Your product is finally ready to launch so you kick off your online marketing campaign and watch the customers roll in, right?
Building product hype takes work, but it’s well worth it. The trick is to keep an element of mystery, while hinting at great things to come. Unsure of where to start? We’ve got you covered.
1. Plan Your Campaigns
When sending campaigns to create product hype, you want to be thinking about conditioning the next action. You definitely don’t want to only send one message at the time of the product drop. Here’s why:
- There will be a lot of people that aren’t expecting the drop
- They might be in the middle of something else
- They may have other priorities that day

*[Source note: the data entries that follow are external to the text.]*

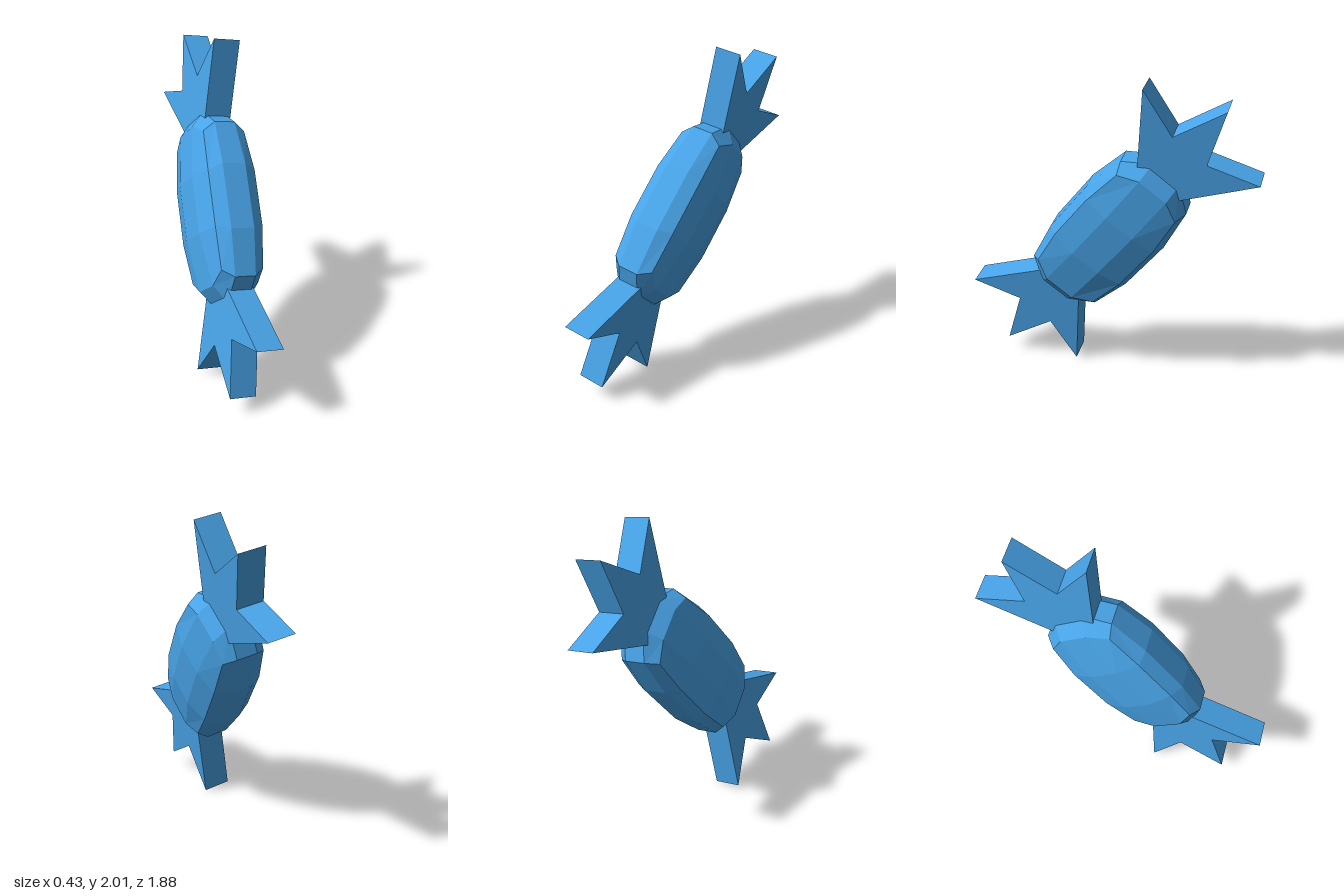
import * as THREE from 'three';

const material = new THREE.MeshStandardMaterial({ color: 0x48a4e8, flatShading: true });

// Candy body: a 3x3x3 box whose points are pulled into a rounded lozenge.
// Each key says which of x, y, z lie on the box's outer faces.
const BODY = {
  '111': [0.137, 0.43, 0.222],
  '011': [0.067, 0.48, 0.25],
  '110': [0.15, 0.5, 0.1],
  '010': [0.065, 0.6, 0.1],
  '101': [0.155, 0.17, 0.255],
  '001': [0.075, 0.2, 0.3],
  '100': [0.195, 0.18, 0.1],
};

function bodyGeometry() {
  const box = new THREE.BoxGeometry(2, 2, 2, 3, 3, 3);
  const pos = box.attributes.position;
  for (let i = 0; i < pos.count; i++) {
    const p = [pos.getX(i), pos.getY(i), pos.getZ(i)];
    const size = BODY[p.map((v) => (Math.abs(v) > 0.9 ? 1 : 0)).join('')];
    pos.setXYZ(i, ...p.map((v, k) => Math.sign(v) * size[k]));
  }
  const geometry = box.toNonIndexed();
  geometry.computeVertexNormals();
  return geometry;
}

// Wrapper end: a three-pointed fan, narrow where it enters the body
function wrapperGeometry() {
  const thickness = 0.171;
  const half = [[0.07, 0.4], [0.432, 0.94], [0.128, 0.828]];
  const mirrored = half.map(([x, y]) => [-x, y]).reverse();
  const outline = [...half, [0, 1.163], ...mirrored];
  const shape = new THREE.Shape(outline.map(([x, y]) => new THREE.Vector2(x, y)));
  const geometry = new THREE.ExtrudeGeometry(shape, { depth: thickness, bevelEnabled: false });
  geometry.translate(0, 0, -thickness / 2);
  geometry.rotateY(-Math.PI / 2);
  return geometry;
}

export function createModel() {
  const candy = new THREE.Group();
  candy.name = 'wrappedCandy';

  const body = new THREE.Mesh(bodyGeometry(), material);
  body.name = 'candyBody';
  candy.add(body);

  const fan = wrapperGeometry();
  ['upperWrapperEnd', 'lowerWrapperEnd'].forEach((name, i) => {
    const end = new THREE.Mesh(fan, material);
    end.name = name;
    end.rotation.x = i * Math.PI;
    candy.add(end);
  });

  // Lean the candy back and twist it about its long axis
  candy.rotation.set(THREE.MathUtils.degToRad(-40), THREE.MathUtils.degToRad(15), 0);
  candy.position.y = 1;

  const model = new THREE.Group();
  model.name = 'candy';
  model.add(candy);
  return model;
}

This would be a huge wasted opportunity. Some brands might be concerned about overwhelming their customers with multiple messages, but as long as you are providing value in each piece of communication, it’s okay to send multiple messages in your pre-launch campaign.

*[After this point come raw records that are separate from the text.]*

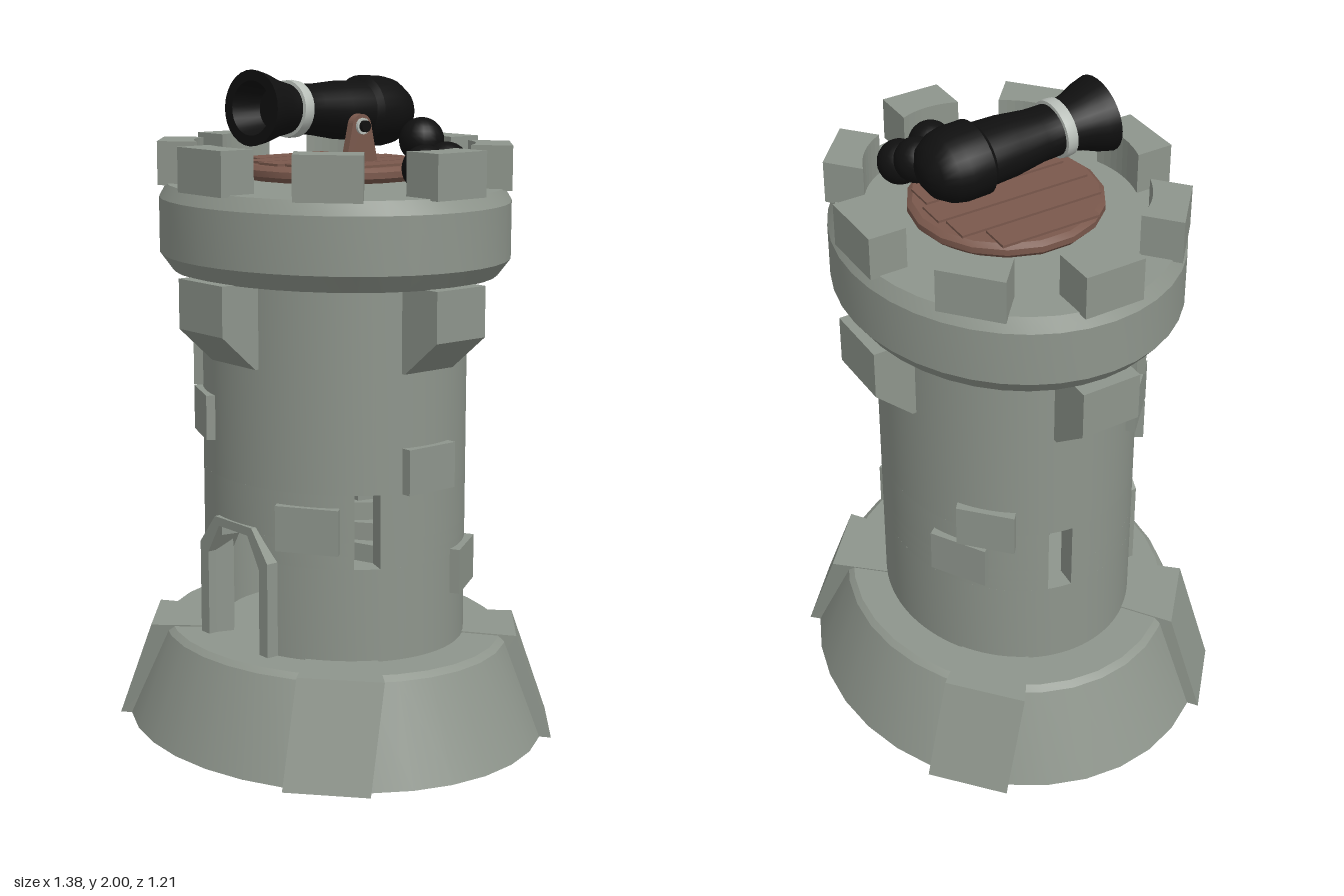
import * as THREE from 'three';
import { toCreasedNormals } from 'three/addons/utils/BufferGeometryUtils.js';

const mat = (name, color, side = THREE.FrontSide) => {
  const m = new THREE.MeshStandardMaterial({ color, side });
  m.name = name;
  return m;
};
const rad = THREE.MathUtils.degToRad;

export function createModel() {
  const stone = mat('grey stone', 0x8e958c);
  const wood = mat('brown wood', 0x7a584c);
  const iron = mat('black iron', 0x101010);
  const silver = mat('pale metal', 0xb8beb8);

  const model = new THREE.Group();
  model.name = 'cannonTower';
  // The masonry is oval: round parts squeezed front to back
  const tower = new THREE.Group();
  tower.name = 'tower';
  tower.scale.z = 0.875;
  model.add(tower);

  const add = (parent, name, geo, material, x = 0, y = 0, z = 0) => {
    const m = new THREE.Mesh(geo, material);
    m.name = name;
    m.position.set(x, y, z);
    parent.add(m);
    return m;
  };
  const lathe = (pts, segs) =>
    toCreasedNormals(new THREE.LatheGeometry(pts.map(p => new THREE.Vector2(...p)), segs), 0.5);
  // Places a part around the tower; its local +z points outward
  const around = (name, geo, deg, y = 0) => {
    const m = add(tower, name, geo, stone, 0, y, 0);
    m.rotation.y = rad(deg);
    return m;
  };
  const poly = pts => new THREE.Shape(pts.map(p => new THREE.Vector2(...p)));
  const extrude = (shape, depth, curveSegments = 8) =>
    new THREE.ExtrudeGeometry(shape, { depth, bevelEnabled: false, curveSegments });

  // Flared base
  add(tower, 'base', lathe([[0, 0], [0.69, 0], [0.57, 0.285], [0.55, 0.3], [0, 0.3]], 32), stone);

  // Leaning buttresses on the diagonals
  for (let i = 0; i < 4; i++) {
    const g = new THREE.BoxGeometry(1, 1, 1).toNonIndexed();
    const p = g.attributes.position;
    for (let k = 0; k < p.count; k++) {
      const top = p.getY(k) > 0, outer = p.getZ(k) > 0;
      const x = Math.sign(p.getX(k)) * (outer ? 0.135 : 0.11) + (top ? 0.04 : 0);
      p.setXYZ(k, x, top ? 0.304 : 0, outer ? (top ? 0.6 : 0.715) : 0.38);
    }
    g.computeVertexNormals();
    around('buttress', g, 45 + i * 90);
  }

  // Hollow wall in bands, leaving gaps for the door and the slit windows
  const arcBlock = (a0, a1, r0, r1, h) => {
    const s = new THREE.Shape();
    s.absarc(0, 0, r1, rad(a0 - 90), rad(a1 - 90), false);
    s.absarc(0, 0, r0, rad(a1 - 90), rad(a0 - 90), true);
    const g = extrude(s, h, Math.max(2, Math.ceil((a1 - a0) / 7.5)));
    g.rotateX(-Math.PI / 2);
    return toCreasedNormals(g, 0.5);
  };
  const slits = [[61, 5.6], [260, 5.6]];
  const bands = [
    [0.3, 0.58, [[0, 17]]],
    [0.58, 0.62, [[0, 17], ...slits]],
    [0.62, 0.66, [[0, 10], ...slits]],
    [0.66, 0.8, slits],
    [0.8, 1.41, [[0, 0]]],
  ];
  for (const [y0, y1, gaps] of bands) {
    gaps.forEach(([c, half], i) => {
      const next = gaps[i + 1] || [gaps[0][0] + 360, gaps[0][1]];
      add(tower, 'wall', arcBlock(c + half, next[0] - next[1], 0.365, 0.43, y1 - y0), stone, 0, y0);
    });
  }

  // Door frame
  const frame = poly([[-0.165, 0.3], [-0.165, 0.585], [-0.09, 0.678], [0.09, 0.678], [0.165, 0.585],
    [0.165, 0.3], [0.125, 0.3], [0.125, 0.56], [0.07, 0.652], [-0.07, 0.652], [-0.125, 0.56], [-0.125, 0.3]]);
  add(model, 'doorFrame', extrude(frame, 0.095), stone, 0, 0, 0.29);

  // Spiral stair inside
  add(tower, 'stairPillar', new THREE.CylinderGeometry(0.065, 0.065, 1.11, 20), stone, 0, 0.855, 0);
  for (let i = 0; i < 19; i++) {
    const g = new THREE.BoxGeometry(0.13, 0.055, 0.31);
    g.translate(0, 0, 0.21);
    around('stairStep', g, 30 + i * 20, 0.33 + i * 0.055);
  }

  // Raised stones: angle, height, width
  const bricks = [[-35, 1.247, 0.16], [-48, 1.112, 0.19], [-27, 0.972, 0.18], [36, 0.695, 0.2],
    [90, 0.865, 0.2], [120, 0.53, 0.2], [-133, 0.82, 0.19], [-145, 0.68, 0.19]];
  for (const [deg, y, w] of bricks) {
    const g = new THREE.BoxGeometry(w, 0.135, 0.07);
    g.translate(0, 0, 0.415);
    around('raisedStone', g, deg, y);
  }

  // Brackets under the parapet
  const corbel = extrude(poly([[0.38, 1.15], [0.43, 1.15], [0.562, 1.255], [0.562, 1.402], [0.38, 1.402]]), 0.21);
  corbel.rotateY(-Math.PI / 2);
  corbel.translate(0.105, 0, 0);
  for (let i = 0; i < 4; i++) around('corbel', corbel, i * 90);

  // Parapet ring and floor
  add(tower, 'parapet', lathe([[0, 1.4], [0.525, 1.4], [0.565, 1.45], [0.565, 1.615], [0.54, 1.655], [0, 1.655]], 40), stone);

  // Battlements with a hollowed inner face
  const ms = new THREE.Shape();
  ms.moveTo(-0.105, -0.56);
  ms.lineTo(0.105, -0.56);
  ms.lineTo(0.105, -0.43);
  ms.quadraticCurveTo(0, -0.47, -0.105, -0.43);
  ms.closePath();
  const merlon = extrude(ms, 0.13);
  merlon.rotateX(-Math.PI / 2);
  for (let i = 0; i < 8; i++) around('merlon', merlon, i * 45, 1.65);

  // Turntable with plank seams
  add(model, 'turntablePivot', new THREE.CylinderGeometry(0.1, 0.1, 0.04, 16), wood, 0, 1.67, 0);
  add(model, 'turntable', lathe([[0, 1.676], [0.27, 1.676], [0.283, 1.69], [0.283, 1.708], [0.268, 1.72], [0, 1.72]], 18), wood);
  for (let i = -2; i <= 2; i++) {
    const x = i * 0.1;
    const len = 2 * Math.sqrt(0.26 * 0.26 - x * x);
    add(model, 'plank', new THREE.BoxGeometry(0.09, 0.008, len * 0.94), wood, x, 1.723, 0);
  }

  // Cannon, turned along its length and slightly raised at the muzzle
  const cannon = new THREE.Group();
  cannon.name = 'cannon';
  cannon.position.set(0, 1.871, 0);
  cannon.rotation.x = rad(-3);
  cannon.scale.y = 0.87;
  model.add(cannon);
  const turned = (name, pts, material) => {
    const g = lathe(pts, 28);
    g.rotateX(Math.PI / 2);
    return add(cannon, name, g, material);
  };
  turned('barrel', [[0, -0.275], [0.045, -0.268], [0.085, -0.245], [0.112, -0.205], [0.12, -0.17], [0.12, -0.1],
    [0.102, -0.085], [0.098, 0], [0.085, 0.09], [0.083, 0.18], [0.095, 0.225], [0.115, 0.27], [0.125, 0.305],
    [0.09, 0.305], [0.07, 0.22], [0, 0.22]], iron);
  turned('barrelBand', [[0.08, 0.145], [0.094, 0.147], [0.096, 0.163], [0.094, 0.179], [0.08, 0.181]], silver);

  // Side bracket with its pin
  const bs = new THREE.Shape();
  bs.moveTo(-0.062, 1.715);
  bs.lineTo(0.062, 1.715);
  bs.lineTo(0.034, 1.84);
  bs.absarc(0, 1.83, 0.035, 0.28, Math.PI - 0.28, false);
  bs.closePath();
  const bracket = extrude(bs, 0.024);
  bracket.rotateY(Math.PI / 2);
  add(model, 'bracket', bracket, wood, 0.107, 0, 0);
  const rod = (name, r, len, x, material) => {
    const g = new THREE.CylinderGeometry(r, r, len, 12);
    g.rotateZ(Math.PI / 2);
    add(model, name, g, material, x, 1.83, 0);
  };
  rod('pinWasher', 0.024, 0.01, 0.134, silver);
  rod('pin', 0.017, 0.09, 0.107, iron);

  // Cannonballs
  const ball = new THREE.SphereGeometry(0.067, 20, 14);
  for (const [x, y, z] of [[0.19, 1.785, -0.18], [0.305, 1.72, -0.175], [0.355, 1.72, -0.045]])
    add(model, 'cannonball', ball, iron, x, y, z);

  return model;
}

Your campaign set up could look something like this:
- Pre pre-launch (something big is coming)
- Pre-launch (here’s what’s coming)
- Launch (It’s finally here!)

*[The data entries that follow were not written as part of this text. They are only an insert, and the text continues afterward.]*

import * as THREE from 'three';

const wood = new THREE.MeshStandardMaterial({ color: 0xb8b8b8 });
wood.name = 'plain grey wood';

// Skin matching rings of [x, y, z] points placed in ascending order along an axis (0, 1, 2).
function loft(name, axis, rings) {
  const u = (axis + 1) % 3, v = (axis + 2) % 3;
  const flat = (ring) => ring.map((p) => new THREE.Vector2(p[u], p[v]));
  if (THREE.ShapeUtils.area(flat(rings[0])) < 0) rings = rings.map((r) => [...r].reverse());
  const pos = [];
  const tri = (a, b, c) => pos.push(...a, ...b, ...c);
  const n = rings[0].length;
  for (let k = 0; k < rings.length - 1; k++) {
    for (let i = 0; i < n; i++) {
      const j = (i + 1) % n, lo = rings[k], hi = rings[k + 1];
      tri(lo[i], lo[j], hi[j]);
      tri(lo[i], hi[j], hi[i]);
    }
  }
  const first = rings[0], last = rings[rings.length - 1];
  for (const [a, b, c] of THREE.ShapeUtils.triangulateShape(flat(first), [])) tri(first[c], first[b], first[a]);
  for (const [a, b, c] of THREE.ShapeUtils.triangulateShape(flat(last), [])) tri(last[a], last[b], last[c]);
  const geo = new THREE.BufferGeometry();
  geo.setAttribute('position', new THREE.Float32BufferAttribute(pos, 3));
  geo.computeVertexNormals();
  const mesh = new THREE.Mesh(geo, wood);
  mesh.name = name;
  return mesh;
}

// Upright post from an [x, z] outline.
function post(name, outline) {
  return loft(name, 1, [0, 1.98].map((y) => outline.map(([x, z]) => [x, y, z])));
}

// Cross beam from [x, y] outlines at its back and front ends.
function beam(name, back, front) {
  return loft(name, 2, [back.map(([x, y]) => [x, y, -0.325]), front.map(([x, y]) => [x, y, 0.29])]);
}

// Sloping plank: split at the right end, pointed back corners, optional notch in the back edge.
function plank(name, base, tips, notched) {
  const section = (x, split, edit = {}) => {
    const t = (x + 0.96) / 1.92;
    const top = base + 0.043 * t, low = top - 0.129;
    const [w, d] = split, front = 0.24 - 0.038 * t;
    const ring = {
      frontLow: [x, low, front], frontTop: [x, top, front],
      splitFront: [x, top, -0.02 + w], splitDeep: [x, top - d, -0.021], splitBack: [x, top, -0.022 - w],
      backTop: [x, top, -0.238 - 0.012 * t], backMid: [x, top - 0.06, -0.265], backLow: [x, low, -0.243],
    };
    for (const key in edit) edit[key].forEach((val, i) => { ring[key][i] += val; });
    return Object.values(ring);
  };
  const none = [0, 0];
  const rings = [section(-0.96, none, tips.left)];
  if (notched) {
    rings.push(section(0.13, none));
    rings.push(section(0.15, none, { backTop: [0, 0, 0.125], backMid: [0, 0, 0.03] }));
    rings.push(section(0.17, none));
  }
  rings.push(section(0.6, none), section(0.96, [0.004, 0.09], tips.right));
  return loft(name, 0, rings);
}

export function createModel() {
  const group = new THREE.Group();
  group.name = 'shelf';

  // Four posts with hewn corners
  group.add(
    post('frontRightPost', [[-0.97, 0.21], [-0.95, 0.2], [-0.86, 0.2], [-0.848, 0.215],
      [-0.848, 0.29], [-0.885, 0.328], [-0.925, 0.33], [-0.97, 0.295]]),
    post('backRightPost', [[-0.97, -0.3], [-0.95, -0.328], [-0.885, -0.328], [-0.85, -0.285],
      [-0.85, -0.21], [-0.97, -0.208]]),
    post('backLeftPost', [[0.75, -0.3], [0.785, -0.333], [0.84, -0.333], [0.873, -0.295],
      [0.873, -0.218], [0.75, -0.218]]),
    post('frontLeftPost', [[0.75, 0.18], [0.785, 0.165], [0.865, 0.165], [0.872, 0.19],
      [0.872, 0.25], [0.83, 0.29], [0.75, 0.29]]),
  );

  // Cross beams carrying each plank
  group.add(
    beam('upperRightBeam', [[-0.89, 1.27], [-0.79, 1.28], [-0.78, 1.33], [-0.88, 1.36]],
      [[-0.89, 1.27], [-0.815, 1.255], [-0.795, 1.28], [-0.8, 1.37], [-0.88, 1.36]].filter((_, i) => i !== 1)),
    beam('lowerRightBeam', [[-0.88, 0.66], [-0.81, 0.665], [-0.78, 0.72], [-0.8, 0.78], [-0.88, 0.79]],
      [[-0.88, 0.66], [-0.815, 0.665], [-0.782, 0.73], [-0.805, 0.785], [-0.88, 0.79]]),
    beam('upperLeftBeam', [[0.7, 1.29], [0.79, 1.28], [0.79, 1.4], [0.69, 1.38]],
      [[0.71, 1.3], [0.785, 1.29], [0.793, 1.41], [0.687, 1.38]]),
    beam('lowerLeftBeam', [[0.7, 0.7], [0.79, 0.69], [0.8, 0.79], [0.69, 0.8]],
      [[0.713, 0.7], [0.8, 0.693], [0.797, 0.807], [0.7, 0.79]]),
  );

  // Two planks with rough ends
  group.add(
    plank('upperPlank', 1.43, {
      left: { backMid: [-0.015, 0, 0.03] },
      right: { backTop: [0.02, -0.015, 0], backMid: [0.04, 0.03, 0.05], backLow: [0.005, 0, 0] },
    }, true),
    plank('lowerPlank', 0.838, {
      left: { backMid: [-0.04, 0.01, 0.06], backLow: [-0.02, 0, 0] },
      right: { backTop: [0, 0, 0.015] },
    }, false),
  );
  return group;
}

One of the best ways to build hype is to be mysterious, so don’t give it all away in your first promotional campaign. Consider people’s natural curiosity; if you tell them everything they need to know right away, why would they come back to get more information? Using teaser promos will stimulate their curiosity.
2. Segment Your Audience
Following on from our previous point, teasing your email marketing customer base is one of the best ways to get people excited about a new release. The key is to segment your email subscribers so you know that you’re sending this information to your most engaged audience.
As part of your pre-launch campaign strategy, you might want to encourage your VIP customers to sign up for early access to the product. Giving VIP customers early access is a great way to leverage your most engaged customers into generating hype.
Another option might be to offer an early bird bonus to those customers who act fast. For example, customers who order in the first 72 hours of the launch could receive a complimentary product or a percentage off their order.
You could even segment the audience that missed out on a product and send them a follow up message saying, “Hey, we know you missed out. Here’s an exclusive offer to use on…” This way they still feel like part of the family and that they’ve been given a ‘runner up’ prize.
3. Take Pre-Orders
Why wait until your product officially drops to start making a profit? Collecting money for pre-orders is a great way to build hype. Now, customers are invested. They’ll also be tempted to tell their friends, family, and social media followers about your product.
Create a landing page with a preorder option.
Before your new product goes live, you could create a landing page with an option for customers to pre-order. Landing pages are a great way of showing users why your new product or service is worth their attention. Further, if you want to see more pre-orders, you might consider offering a special price to people who buy before it’s available to everyone else.
4. Hold a Social Media Giveaway
A good way to use social media to build hype around your product is by holding a giveaway. Similar to your email marketing strategy, you could send out a drip series of posts to get your followers curious about what you’re going to offer. Online giveaways can help you spread awareness, build your subscriber list and grow sales. You could set your campaign up to encourage followers to share your posts and sign up to your newsletter list for chances to win.
5. Promote Scarcity & Exclusivity in Your Messaging
Creating that feeling of “you’re special” amongst your customers is a powerful way to create hype. Promoting scarcity of products or offers is one way to go about this, or you might offer products to those customers who ‘qualify.’ The result? Customers feel privileged to acquire a limited offer. You want to maintain the exclusivity and scarcity of each drop to drive its success.
Some language choices might include:
- Limited edition
- Not available for long
- Until sold out
- First in, best dressed
Pro Tip: You’ll want to ensure you communicate drop times effectively so people know exactly where to be at the right time. Using a countdown timer is a good way to heighten customers’ anticipation.
6. Involve Your Customers Early On
Apple really has a knack for this – getting everyone to talk about their products months before they launch. In their case, no one is even talking about what the product does, they’re talking about what the product might do. One way you could get your audience engaged and talking about your product before launch is to encourage them to vote on potential products beforehand. So if you sell ice-cream for example, you might ask VIP customers to vote on what flavour they would prefer to see going forward.
7. Timing is Everything
The last thing you want to do is rush a launch, particularly if you’ve spent a lot of time building hype. Timing should depend on how you’re going to be able to deliver the best experience possible. You also want to avoid overwhelming your audience when sending campaigns, and ensure you are providing value in each piece of communication you send.
The Bottom Line: Plan Your Launch
The key is planning. You need to think through your product launches and plan what information you’re going to release and when, who you want talking about you, and how you can turn your product launch into something worth talking about.